Many of activists that successfully campaigned for women’s right to drive (#Women2Drive) have been arrested in Saudi Arabia, including Loujain al-Hathloul, Iman al-Nafjan and Aziza al-Yousef. This is despite the fact that the driving ban itself has been lifted.
The crown prince Mohammad Bin Salman is now claiming credit for it – showcasing it as one of his ‘’visionary reformist policies’’, despite arresting the very women who were instrumental in the campaign.
Following their arrest, the Saudi media ran a smear campaign, sharing pictures of the activists with the word ‘’traitor’’ stamped in red across their faces.
These peaceful women’s rights activists may face up to 20 years in jail for their work on women’s rights in Saudi Arabia.
The Women Human Rights Defenders have reportedly faced sexual harassment, torture and other forms of ill-treatment.
According to three separate testimonies, they have been repeatedly tortured by electrocution and flogging, leaving some unable to walk or stand properly. One of the activists was made to hang from the ceiling, and according to another testimony, one of the detained women was reportedly subjected to sexual harassment, by interrogators wearing face masks.
Two more prominent women human rights activists – Samar Badawi, Nassima al-Sada – have also been detained in Saudi Arabia. Samar Badawi has been repeatedly targeted and interrogated by the Saudi Arabian authorities for her human rights activism. In 2014, she was subjected to a travel ban and was also arrested in 2016 for her human rights work. She is the sister of imprisoned blogger Raif Badawi, who was sentenced to 10 years in prison and 1,000 lashes for setting up a website for public debate.
Nassima al-Sada has campaigned for civil and political rights, women’s rights and the rights of the Shi’a minority in the Eastern Province of Saudi Arabia for many years.
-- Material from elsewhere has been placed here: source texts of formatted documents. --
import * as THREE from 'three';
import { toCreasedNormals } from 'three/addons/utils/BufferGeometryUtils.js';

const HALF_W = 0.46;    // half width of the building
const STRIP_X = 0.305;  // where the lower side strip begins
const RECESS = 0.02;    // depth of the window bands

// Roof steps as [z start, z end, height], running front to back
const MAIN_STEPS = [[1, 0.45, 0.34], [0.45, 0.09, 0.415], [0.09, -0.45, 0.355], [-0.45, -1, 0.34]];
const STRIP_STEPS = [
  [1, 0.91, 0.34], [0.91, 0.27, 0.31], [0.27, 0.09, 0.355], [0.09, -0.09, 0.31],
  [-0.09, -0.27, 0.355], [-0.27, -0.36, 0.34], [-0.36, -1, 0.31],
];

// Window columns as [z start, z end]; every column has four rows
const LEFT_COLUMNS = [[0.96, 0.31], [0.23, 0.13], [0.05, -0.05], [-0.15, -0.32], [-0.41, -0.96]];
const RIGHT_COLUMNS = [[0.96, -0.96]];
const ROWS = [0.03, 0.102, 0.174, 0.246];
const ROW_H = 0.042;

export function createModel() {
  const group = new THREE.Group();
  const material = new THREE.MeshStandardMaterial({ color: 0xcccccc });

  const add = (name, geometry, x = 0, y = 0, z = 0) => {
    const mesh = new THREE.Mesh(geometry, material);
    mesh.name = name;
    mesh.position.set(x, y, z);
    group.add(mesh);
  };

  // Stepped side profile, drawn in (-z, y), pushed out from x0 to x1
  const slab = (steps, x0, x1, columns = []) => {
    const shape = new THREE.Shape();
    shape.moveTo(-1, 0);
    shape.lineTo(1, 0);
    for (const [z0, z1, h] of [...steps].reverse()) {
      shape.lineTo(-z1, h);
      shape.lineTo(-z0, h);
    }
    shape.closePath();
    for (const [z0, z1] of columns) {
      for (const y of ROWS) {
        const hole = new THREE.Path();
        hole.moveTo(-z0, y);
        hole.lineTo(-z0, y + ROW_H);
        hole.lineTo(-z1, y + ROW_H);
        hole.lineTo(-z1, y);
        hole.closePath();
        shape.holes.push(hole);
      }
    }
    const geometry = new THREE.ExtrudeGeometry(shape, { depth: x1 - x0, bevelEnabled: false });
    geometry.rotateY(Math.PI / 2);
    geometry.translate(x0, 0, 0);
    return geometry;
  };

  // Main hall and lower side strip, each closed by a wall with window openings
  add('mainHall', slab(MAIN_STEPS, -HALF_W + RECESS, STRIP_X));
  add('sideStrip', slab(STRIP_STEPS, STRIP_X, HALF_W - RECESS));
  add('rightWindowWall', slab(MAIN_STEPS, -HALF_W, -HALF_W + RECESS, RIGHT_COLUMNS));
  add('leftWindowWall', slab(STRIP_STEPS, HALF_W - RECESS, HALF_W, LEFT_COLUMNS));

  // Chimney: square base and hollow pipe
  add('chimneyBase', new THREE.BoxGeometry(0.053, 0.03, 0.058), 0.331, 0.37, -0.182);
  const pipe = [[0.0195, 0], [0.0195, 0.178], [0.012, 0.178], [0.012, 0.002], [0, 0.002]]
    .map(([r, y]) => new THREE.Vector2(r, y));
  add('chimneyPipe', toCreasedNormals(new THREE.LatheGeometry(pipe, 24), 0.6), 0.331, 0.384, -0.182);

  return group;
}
She has also campaigned for the right of women to drive and for the end of the repressive male guardianship system.
Others detained recently include women’s rights activists Nouf Abdulaziz and Maya’a al-Zahrani, and activists who have previously been persecuted for their human rights work, such as Mohammed al-Bajadi and Khalid al-Omeir.
Write to the Saudi Arabian embassy and call for the immediate release of all human rights defenders.